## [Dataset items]
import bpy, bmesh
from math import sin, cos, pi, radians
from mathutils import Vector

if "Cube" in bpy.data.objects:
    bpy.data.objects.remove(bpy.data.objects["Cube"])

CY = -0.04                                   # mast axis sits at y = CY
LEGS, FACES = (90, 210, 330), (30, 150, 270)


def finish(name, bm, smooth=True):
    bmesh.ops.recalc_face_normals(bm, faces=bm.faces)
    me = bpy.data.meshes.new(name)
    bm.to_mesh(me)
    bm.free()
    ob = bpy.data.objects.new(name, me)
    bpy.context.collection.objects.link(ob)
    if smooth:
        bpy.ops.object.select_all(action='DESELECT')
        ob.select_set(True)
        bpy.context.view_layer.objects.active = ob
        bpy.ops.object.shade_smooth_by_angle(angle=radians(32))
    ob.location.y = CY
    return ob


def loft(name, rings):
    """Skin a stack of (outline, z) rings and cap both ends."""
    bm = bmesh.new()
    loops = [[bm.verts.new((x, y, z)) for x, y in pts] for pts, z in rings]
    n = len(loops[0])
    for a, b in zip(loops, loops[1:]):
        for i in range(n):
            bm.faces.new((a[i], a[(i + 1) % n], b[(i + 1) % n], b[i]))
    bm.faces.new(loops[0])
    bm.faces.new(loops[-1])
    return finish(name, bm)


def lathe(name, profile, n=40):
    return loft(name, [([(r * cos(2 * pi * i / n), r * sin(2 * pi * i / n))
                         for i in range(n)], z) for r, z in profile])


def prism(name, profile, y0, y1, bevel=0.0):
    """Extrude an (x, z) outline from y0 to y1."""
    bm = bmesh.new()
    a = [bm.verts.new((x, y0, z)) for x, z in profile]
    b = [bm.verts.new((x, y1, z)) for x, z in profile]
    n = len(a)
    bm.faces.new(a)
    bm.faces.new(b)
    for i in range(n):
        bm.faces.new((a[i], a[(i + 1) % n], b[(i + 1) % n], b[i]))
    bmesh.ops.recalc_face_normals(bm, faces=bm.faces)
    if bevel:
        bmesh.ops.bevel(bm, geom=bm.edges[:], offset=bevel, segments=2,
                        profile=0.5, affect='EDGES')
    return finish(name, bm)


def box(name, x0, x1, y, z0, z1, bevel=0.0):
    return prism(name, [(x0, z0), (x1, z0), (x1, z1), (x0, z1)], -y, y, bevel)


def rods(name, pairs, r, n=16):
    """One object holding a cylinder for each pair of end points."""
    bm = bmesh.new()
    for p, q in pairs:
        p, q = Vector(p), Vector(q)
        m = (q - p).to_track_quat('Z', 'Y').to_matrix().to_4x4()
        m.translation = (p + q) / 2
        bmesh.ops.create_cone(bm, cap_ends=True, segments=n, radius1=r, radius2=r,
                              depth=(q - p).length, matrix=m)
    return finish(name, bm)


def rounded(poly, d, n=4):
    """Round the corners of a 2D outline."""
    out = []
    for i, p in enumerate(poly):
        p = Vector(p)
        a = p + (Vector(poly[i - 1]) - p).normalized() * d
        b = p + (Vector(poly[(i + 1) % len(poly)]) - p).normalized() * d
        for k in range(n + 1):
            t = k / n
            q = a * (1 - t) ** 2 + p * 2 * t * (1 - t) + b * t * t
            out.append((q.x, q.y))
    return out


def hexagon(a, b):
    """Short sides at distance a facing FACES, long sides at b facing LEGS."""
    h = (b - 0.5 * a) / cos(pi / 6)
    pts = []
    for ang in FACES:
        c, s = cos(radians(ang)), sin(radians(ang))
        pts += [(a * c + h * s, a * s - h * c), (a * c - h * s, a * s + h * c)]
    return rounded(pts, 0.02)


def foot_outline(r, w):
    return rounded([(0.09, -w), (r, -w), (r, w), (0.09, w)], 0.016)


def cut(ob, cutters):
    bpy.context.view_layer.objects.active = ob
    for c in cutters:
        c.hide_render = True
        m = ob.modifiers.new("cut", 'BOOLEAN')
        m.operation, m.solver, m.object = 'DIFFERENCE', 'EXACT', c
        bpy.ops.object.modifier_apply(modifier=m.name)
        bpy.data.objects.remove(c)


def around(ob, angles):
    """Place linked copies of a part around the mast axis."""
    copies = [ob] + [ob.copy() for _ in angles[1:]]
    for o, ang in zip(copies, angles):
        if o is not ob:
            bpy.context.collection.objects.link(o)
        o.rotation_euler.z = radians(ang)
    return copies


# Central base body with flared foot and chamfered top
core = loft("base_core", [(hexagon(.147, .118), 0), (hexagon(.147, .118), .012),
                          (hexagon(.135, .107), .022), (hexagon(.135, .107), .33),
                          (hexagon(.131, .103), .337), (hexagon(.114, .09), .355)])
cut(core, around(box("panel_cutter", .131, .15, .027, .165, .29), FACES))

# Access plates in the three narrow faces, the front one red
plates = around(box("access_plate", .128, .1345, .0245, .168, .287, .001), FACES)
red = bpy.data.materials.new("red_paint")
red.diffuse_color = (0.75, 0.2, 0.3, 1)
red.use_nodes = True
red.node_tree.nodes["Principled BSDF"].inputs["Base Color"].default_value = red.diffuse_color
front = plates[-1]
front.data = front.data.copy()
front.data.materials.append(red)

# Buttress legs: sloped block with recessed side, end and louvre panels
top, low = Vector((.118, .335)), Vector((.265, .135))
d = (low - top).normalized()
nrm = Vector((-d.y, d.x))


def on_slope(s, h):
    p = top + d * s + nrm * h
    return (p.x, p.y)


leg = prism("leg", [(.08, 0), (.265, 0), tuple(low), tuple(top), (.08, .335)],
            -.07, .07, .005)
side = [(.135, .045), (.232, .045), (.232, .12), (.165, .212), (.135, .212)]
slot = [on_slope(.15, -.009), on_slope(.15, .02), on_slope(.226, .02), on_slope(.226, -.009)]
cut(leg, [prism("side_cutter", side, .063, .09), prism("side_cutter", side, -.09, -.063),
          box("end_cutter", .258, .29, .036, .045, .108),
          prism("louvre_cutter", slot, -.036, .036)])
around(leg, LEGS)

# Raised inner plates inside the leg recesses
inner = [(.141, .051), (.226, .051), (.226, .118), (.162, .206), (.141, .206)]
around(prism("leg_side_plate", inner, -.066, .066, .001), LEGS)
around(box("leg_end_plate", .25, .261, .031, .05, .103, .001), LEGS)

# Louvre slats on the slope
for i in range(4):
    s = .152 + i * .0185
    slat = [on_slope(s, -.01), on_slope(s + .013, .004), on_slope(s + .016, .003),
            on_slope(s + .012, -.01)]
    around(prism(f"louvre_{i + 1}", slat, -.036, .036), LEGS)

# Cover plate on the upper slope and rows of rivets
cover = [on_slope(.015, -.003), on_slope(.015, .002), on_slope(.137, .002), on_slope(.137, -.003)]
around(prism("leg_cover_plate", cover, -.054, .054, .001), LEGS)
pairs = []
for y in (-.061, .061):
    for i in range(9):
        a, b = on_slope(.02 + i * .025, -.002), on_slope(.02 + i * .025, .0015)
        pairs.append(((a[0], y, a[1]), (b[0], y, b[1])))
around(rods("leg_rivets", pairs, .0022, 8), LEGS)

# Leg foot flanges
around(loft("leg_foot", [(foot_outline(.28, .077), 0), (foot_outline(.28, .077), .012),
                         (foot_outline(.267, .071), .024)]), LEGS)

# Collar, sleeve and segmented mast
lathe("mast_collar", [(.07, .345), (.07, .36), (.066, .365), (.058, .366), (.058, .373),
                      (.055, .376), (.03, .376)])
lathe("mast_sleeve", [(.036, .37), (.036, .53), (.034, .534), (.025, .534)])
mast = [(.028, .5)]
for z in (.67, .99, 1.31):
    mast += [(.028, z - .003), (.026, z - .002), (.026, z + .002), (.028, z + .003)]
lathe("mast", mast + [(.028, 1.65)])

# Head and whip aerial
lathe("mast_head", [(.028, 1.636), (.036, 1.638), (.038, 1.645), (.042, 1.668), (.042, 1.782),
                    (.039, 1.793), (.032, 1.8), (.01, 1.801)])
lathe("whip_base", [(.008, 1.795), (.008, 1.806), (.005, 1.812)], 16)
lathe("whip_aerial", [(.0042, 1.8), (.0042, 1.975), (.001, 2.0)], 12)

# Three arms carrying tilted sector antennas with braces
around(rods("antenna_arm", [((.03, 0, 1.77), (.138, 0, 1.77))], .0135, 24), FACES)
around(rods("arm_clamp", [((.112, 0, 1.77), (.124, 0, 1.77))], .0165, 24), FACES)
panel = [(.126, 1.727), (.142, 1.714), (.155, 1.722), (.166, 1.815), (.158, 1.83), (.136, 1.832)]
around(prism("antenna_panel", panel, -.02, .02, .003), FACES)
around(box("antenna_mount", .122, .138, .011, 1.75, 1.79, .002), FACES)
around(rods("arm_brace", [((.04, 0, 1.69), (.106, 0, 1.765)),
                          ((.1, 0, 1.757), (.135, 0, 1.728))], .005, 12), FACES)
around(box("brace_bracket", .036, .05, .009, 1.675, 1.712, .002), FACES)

## [Directions]
What you return should be exactly the lines above, starting at the one with "bm.faces.new(a)" and ending at the one with "for p, q in", and nothing else.

## [Finished task]
    bm.faces.new(a)
    bm.faces.new(b)
    for i in range(n):
        bm.faces.new((a[i], a[(i + 1) % n], b[(i + 1) % n], b[i]))
    bmesh.ops.recalc_face_normals(bm, faces=bm.faces)
    if bevel:
        bmesh.ops.bevel(bm, geom=bm.edges[:], offset=bevel, segments=2,
                        profile=0.5, affect='EDGES')
    return finish(name, bm)


def box(name, x0, x1, y, z0, z1, bevel=0.0):
    return prism(name, [(x0, z0), (x1, z0), (x1, z1), (x0, z1)], -y, y, bevel)


def rods(name, pairs, r, n=16):
    """One object holding a cylinder for each pair of end points."""
    bm = bmesh.new()
    for p, q in pairs:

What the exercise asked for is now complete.